Dr. Harold Kohn's grandparents, Hermann and Amalie Kohn, were from the Lower Franconia district of Bavaria in Germany. They and their ancestors had lived there since the 1750s.
Hermann Kohn was born on April 2, 1871, in Lulsfeld, and Amalie (nee Schwab) two years later on January 21, 1873, in Rimpar. They both perished on May 28, 1943, in Sobibor, a Polish concentration camp.
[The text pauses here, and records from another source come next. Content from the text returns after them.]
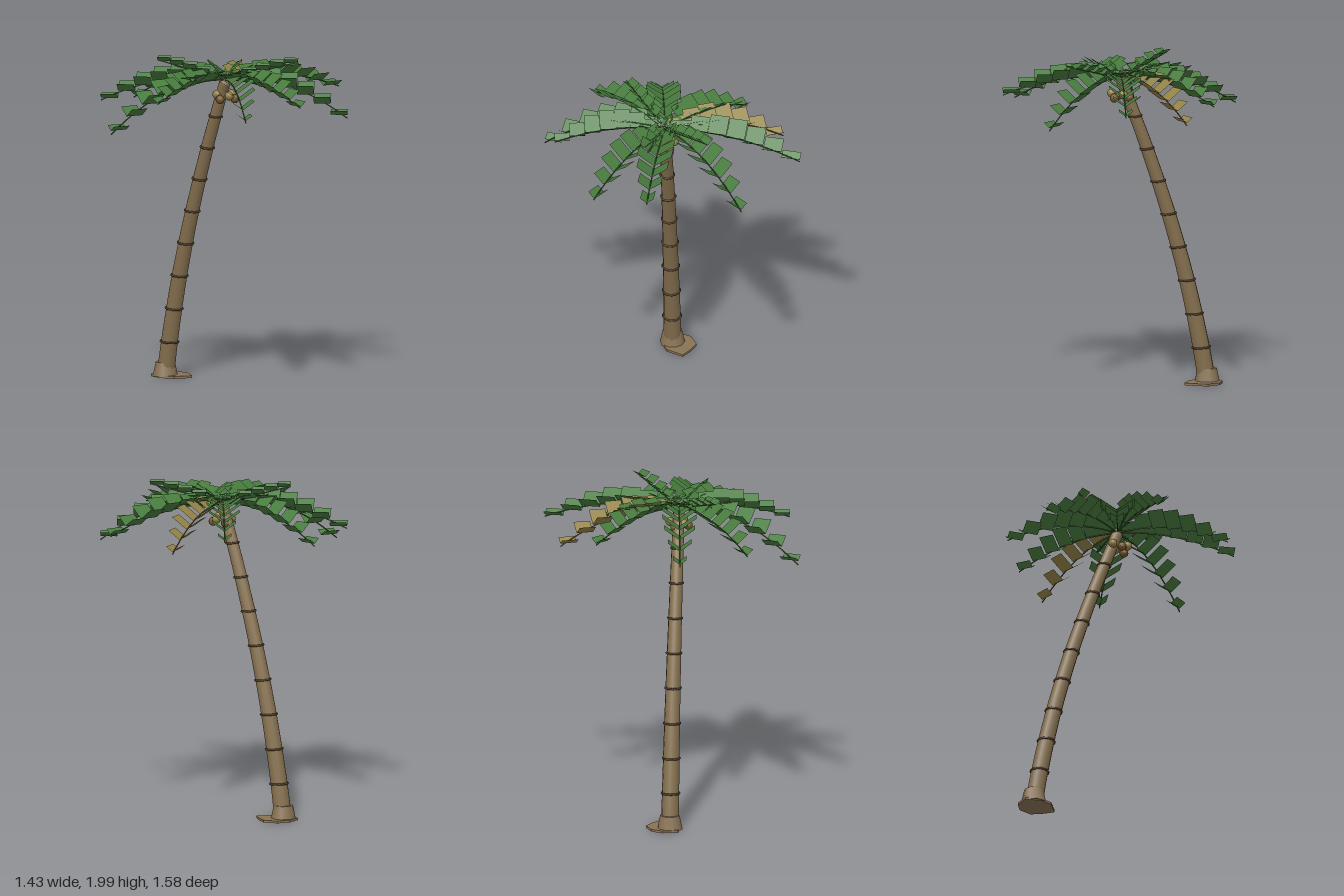
import * as THREE from 'three';
import { mergeGeometries } from 'three/addons/utils/BufferGeometryUtils.js';

const mat = (name, color, side = THREE.FrontSide) => {
  const m = new THREE.MeshStandardMaterial({ color, side });
  m.name = name;
  return m;
};

export function createModel() {
  const palm = new THREE.Group();
  palm.name = 'palmTree';
  const bark = mat('bark', 0x86704f);
  const ringBrown = mat('ringBrown', 0x55412f);
  const rootTan = mat('rootTan', 0x8a7355);
  const leafGreen = mat('leafGreen', 0x487c3e, THREE.DoubleSide);
  const stemGreen = mat('stemGreen', 0x3d6630);
  const dryLeaf = mat('dryLeaf', 0x948547, THREE.DoubleSide);
  const nutOlive = mat('nutOlive', 0x928044);
  const nutBrown = mat('nutBrown', 0x75572f);

  const add = (name, geometry, material, parent = palm) => {
    const mesh = new THREE.Mesh(geometry, material);
    mesh.name = name;
    parent.add(mesh);
    return mesh;
  };
  const V = (x, y, z) => new THREE.Vector3(x, y, z);
  const CZ = 0.035;

  // Leaning trunk: a tapered tube, its radius shrinking towards the crown
  const path = new THREE.CatmullRomCurve3([
    V(-0.52, 0.01, CZ), V(-0.485, 0.22, CZ), V(-0.4, 0.62, CZ), V(-0.288, 1.03, CZ),
    V(-0.155, 1.435, CZ), V(-0.08, 1.64, CZ), V(-0.005, 1.84, CZ)]);
  const radiusAt = (t) => 0.054 - 0.02 * t;
  const SEG = 40, SIDES = 12;
  const trunk = new THREE.TubeGeometry(path, SEG, 1, SIDES);
  const pos = trunk.attributes.position;
  for (let i = 0; i <= SEG; i++) {
    const c = path.getPointAt(i / SEG);
    for (let j = 0; j <= SIDES; j++) {
      const k = i * (SIDES + 1) + j;
      const p = V().fromBufferAttribute(pos, k).sub(c).multiplyScalar(radiusAt(i / SEG)).add(c);
      pos.setXYZ(k, p.x, p.y, p.z);
    }
  }
  add('trunk', trunk, bark);
  add('trunkTop', new THREE.SphereGeometry(0.034, 12, 8), bark).position.set(-0.005, 1.83, CZ);

  // Growth rings at even steps, lying nearly level
  for (let i = 1; i <= 8; i++) {
    const t = 0.1102 * i;
    const ring = add('trunkRing', new THREE.TorusGeometry(radiusAt(t) + 0.002, 0.0065, 6, 14), ringBrown);
    ring.position.copy(path.getPointAt(t));
    const axis = path.getTangentAt(t);
    axis.x *= 0.35;
    ring.quaternion.setFromUnitVectors(V(0, 0, 1), axis.normalize());
  }

  // Flared foot and flat root plate
  add('trunkFoot', new THREE.CylinderGeometry(0.058, 0.076, 0.085, 10), rootTan)
    .position.set(-0.522, 0.0475, CZ);
  const outline = [[-0.61, 0], [-0.58, -0.07], [-0.5, -0.11], [-0.43, -0.08],
    [-0.37, -0.04], [-0.42, 0.06], [-0.5, 0.1], [-0.59, 0.09]];
  const plate = new THREE.ExtrudeGeometry(
    new THREE.Shape(outline.map(([x, z]) => new THREE.Vector2(x, -z))),
    { depth: 0.014, bevelEnabled: false });
  plate.rotateX(-Math.PI / 2);
  add('rootPlate', plate, rootTan);

  // Frond: arched stem with pairs of stepped, level leaflets forming a V
  function frond(name, [x, z, tipY], { widths, arch, rise, leaf, stem }) {
    const group = new THREE.Group();
    group.name = name;
    palm.add(group);
    const y0 = 1.855;
    const dx = x, dz = z - CZ, length = Math.hypot(dx, dz);
    const out = V(dx / length, 0, dz / length);
    const side = V(-out.z, 0, out.x);
    const at = (t) => V(dx * t, y0 + arch * t + (tipY - y0 - arch) * t * t, CZ + dz * t);

    const pieces = [], stemPoints = [];
    for (let i = 0; i <= 8; i++) stemPoints.push(at(i / 8));
    const n = widths.length, start = 0.04, step = (1 - start) / n;
    widths.forEach((w, i) => {
      const t0 = start + i * step;
      const inner = at(t0), outer = at(t0 + step);
      inner.y = outer.y = at(t0 + 0.72 * step).y;
      for (const s of [1, -1]) {
        const offset = side.clone().multiplyScalar(s * w);
        offset.y = w * rise;
        const p = [inner, outer];
        const q = p.map((v) => v.clone().add(offset));
        const ring = s > 0 ? [p[0], q[0], q[1], p[1]] : [p[0], p[1], q[1], q[0]];
        const g = new THREE.BufferGeometry().setFromPoints(
          [0, 2, 1, 0, 3, 2].map((k) => ring[k]));
        g.computeVertexNormals();
        pieces.push(g);
      }
    });
    add('leaflets', mergeGeometries(pieces), leaf, group);
    add('frondStem', new THREE.TubeGeometry(
      new THREE.CatmullRomCurve3(stemPoints), 12, 0.004, 5), stem, group);
  }

  // Large drooping fronds: tip x, z and height
  const big = { widths: [0.045, 0.08, 0.1, 0.103, 0.092, 0.07, 0.04],
    arch: 0.11, rise: 0.72, leaf: leafGreen, stem: stemGreen };
  const tips = [[0.12, -0.785, 1.745], [0.53, -0.47, 1.63], [0.71, 0.085, 1.77],
    [0.58, 0.415, 1.7], [0.1, 0.69, 1.79], [-0.215, 0.775, 1.58],
    [-0.58, 0.51, 1.72], [-0.71, 0.115, 1.68], [-0.485, -0.415, 1.74]];
  tips.forEach((tip) => frond('frond', tip, big));
  frond('dryFrond', [-0.275, -0.65, 1.67], { ...big, leaf: dryLeaf, stem: nutBrown });

  // Two young fronds rising from the crown
  const young = { widths: [0.025, 0.04, 0.045, 0.045, 0.035],
    arch: 0.12, rise: 0.8, leaf: leafGreen, stem: stemGreen };
  for (const tip of [[0.33, -0.25, 1.97], [-0.32, 0.29, 1.97]]) frond('youngFrond', tip, young);

  // Slim spear leaves lying low over the crown
  const spear = { widths: [0.024, 0.03, 0.026, 0.018, 0.01],
    arch: 0.1, rise: 0.6, leaf: leafGreen, stem: stemGreen };
  const spears = [[0.34, 0.11, 1.9], [0, 0.37, 1.89], [-0.24, -0.31, 1.9], [-0.02, -0.33, 1.89]];
  spears.forEach((tip) => frond('spearLeaf', tip, spear));

  // Coconut cluster under the crown
  for (let i = 0; i < 6; i++) {
    const a = i * Math.PI / 3 + 0.4;
    const nut = add('coconut', new THREE.SphereGeometry(0.027, 10, 8), i % 2 ? nutBrown : nutOlive);
    nut.position.set(0.005 + 0.055 * Math.cos(a), i % 2 ? 1.745 : 1.768, CZ + 0.055 * Math.sin(a));
  }
  return palm;
}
Though we have little information about Hermann's and Amalie's early lives, we can know them and their values through their two children, Rosl and Karl, Harold’s aunt and father. Both were strong, independent individuals, courageous in their actions and true to the purpose and principles they drew from their parents. For Rosl and Karl, it was difficult to talk about the past; their desire was to look to the future. Harold and his sisters learned from Karl that his parents were industrious and loving. Their family, their Jewish faith, and their business were their guideposts. Germany was their home, but with the rise of the Third Reich, they lost their voices and their rights, then their home, and finally they saw their family destroyed. With justice denied, their aspirations were dashed and their values trampled.
We know that Hermann and Amalie Kohn both came from large families; Hermann had 8 siblings and Amalie had 5. In 1899, with the help of his father, Hermann bought a local hardware and tool company in the neighboring town of Gerolzhofen. He rapidly expanded the concern to several adjacent buildings from which he provided tools, machinery, and tool repairs to local farmers and businesses and household goods, such as cutlery, sewing machines, washing machines, and clothes presses to the community. Hermann married Amalie Schwab in 1900. Their daughter, Rosl, was born in 1901 and their son, Karl, in 1907.
Rosl married Ludwig Loewenthal in 1927 and moved to Bad Kissingen, where Ludwig was a banker. Rosl and Ludwig, with their son, Willi, emigrated to the Netherlands in 1933 after Ludwig was targeted by the National Socialists for his outspoken political views. Recognizing the clear threat, Hermann secured a visa in 1936, to allow son Karl to emigrate to the United States. Hermann and Amalie remained in Gerolzhofen; however, conditions became increasingly intolerable for Jewish citizens.
In early 1939, the Kohns moved to Amsterdam, near Rosl and her family, intending to follow their son to the U.S. But, in May of 1940, Germany invaded the Netherlands and all hope vanished. In May 1943, the Kohns and the Loewenthals were arrested. That same month, the Kohns were sent to Westerbork, a transit camp, for processing by the Nazi government and then were deported to Sobibor, an extermination camp in Poland, where they were immediately killed. Hermann was 72, and Amalie was 70.
The Directors of the Kohn Charitable Trust are privileged to honor them by endowing the Hermann and Amalie Kohn Professorship of Social Justice and Social Policy in the Gerald R. Ford School of Public Policy at the University of Michigan. We provide these funds to address issues of social justice in this country so others may not lose their voices and roles in our society and, thereby, we may all benefit from their collective experience and wisdom.
Written by Dr. Harold and Carol Kohn, Directors Kohn Charitable Trust